RECORDS FOR THE EXERCISE =>
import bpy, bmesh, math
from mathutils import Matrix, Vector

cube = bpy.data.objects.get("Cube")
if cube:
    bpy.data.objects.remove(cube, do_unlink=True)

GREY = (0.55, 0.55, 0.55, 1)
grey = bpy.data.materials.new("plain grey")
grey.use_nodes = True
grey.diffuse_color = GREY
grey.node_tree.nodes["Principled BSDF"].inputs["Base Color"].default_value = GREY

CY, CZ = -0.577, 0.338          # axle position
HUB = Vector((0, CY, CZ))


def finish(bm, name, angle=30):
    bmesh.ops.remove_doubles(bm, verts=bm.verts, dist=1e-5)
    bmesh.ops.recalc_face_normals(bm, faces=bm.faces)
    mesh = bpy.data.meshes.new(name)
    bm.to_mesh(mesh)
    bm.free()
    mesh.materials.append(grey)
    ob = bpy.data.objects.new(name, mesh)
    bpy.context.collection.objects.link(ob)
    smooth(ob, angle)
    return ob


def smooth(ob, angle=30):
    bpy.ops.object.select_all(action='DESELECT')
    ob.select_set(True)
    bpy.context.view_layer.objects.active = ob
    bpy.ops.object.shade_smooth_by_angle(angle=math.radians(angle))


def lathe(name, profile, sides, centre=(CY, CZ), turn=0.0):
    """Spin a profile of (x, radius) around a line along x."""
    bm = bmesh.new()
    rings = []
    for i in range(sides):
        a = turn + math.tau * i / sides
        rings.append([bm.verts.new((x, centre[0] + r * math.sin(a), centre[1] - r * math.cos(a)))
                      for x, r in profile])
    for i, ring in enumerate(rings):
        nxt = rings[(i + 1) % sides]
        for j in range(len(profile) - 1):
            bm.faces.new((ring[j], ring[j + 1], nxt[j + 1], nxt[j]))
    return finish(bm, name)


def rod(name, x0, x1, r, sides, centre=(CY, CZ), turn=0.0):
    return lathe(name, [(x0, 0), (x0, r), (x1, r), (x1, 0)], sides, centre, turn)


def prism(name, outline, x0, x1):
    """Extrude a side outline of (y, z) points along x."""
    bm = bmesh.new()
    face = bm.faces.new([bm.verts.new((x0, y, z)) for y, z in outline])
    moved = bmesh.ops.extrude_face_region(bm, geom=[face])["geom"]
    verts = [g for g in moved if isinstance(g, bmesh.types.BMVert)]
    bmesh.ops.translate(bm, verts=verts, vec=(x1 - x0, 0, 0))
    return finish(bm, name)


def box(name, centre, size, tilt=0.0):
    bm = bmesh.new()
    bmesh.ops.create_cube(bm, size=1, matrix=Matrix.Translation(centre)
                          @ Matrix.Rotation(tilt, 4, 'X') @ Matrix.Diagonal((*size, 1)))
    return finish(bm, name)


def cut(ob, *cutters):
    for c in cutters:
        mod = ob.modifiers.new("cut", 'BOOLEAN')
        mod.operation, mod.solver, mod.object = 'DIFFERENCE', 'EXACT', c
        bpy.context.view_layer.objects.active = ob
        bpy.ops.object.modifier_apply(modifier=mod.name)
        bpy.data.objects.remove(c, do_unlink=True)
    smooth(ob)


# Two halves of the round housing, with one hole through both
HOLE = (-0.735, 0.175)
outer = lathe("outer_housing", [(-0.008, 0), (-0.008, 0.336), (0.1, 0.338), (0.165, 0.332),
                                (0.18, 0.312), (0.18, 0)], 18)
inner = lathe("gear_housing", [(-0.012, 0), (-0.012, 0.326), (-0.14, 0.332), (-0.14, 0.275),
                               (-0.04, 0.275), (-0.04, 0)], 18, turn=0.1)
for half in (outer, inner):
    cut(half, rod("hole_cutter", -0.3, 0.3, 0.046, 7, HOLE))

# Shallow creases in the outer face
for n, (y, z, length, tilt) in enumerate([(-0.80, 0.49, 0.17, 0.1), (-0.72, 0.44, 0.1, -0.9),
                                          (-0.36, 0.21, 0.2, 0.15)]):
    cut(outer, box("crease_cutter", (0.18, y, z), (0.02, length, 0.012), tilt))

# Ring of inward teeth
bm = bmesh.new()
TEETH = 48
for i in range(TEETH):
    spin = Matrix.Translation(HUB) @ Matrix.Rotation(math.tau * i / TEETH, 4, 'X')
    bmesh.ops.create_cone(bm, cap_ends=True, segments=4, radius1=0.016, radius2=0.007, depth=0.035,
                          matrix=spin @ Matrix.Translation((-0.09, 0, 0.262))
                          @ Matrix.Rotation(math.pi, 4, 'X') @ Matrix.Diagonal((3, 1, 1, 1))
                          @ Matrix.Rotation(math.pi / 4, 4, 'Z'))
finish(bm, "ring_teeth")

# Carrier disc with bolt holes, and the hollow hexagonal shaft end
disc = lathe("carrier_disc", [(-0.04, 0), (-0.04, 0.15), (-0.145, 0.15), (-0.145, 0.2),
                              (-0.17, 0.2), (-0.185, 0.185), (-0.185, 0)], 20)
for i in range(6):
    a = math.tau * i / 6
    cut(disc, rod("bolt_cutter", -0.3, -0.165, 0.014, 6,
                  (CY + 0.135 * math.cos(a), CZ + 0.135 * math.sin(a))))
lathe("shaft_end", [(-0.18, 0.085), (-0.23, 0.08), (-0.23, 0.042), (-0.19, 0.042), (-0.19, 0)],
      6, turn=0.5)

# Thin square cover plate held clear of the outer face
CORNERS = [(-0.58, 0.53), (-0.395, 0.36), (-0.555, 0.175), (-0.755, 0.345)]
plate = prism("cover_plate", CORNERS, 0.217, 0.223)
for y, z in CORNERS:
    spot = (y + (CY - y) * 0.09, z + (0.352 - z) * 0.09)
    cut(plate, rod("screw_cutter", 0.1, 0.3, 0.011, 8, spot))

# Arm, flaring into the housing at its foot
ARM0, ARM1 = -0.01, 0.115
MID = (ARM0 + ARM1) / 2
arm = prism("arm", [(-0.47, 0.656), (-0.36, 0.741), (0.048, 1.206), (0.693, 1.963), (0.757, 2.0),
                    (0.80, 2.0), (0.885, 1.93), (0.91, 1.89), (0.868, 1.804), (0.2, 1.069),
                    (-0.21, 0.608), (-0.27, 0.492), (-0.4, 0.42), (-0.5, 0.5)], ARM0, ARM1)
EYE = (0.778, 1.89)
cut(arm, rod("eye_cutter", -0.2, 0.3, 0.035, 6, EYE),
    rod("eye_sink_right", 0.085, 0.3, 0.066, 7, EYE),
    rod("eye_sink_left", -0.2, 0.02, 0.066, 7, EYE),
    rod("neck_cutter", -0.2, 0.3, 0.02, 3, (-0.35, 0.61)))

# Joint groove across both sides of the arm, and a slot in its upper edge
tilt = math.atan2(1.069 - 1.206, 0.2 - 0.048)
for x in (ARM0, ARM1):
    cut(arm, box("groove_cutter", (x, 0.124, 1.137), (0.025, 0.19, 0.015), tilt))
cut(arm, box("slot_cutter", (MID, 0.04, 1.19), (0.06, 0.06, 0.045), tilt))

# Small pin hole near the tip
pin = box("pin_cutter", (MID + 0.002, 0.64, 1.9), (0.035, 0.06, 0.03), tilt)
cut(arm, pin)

EXERCISE =>
This exercise requires the lines of the entries containing the string "inner".

ANSWER SPACE =>
inner = lathe("gear_housing", [(-0.012, 0), (-0.012, 0.326), (-0.14, 0.332), (-0.14, 0.275),
for half in (outer, inner):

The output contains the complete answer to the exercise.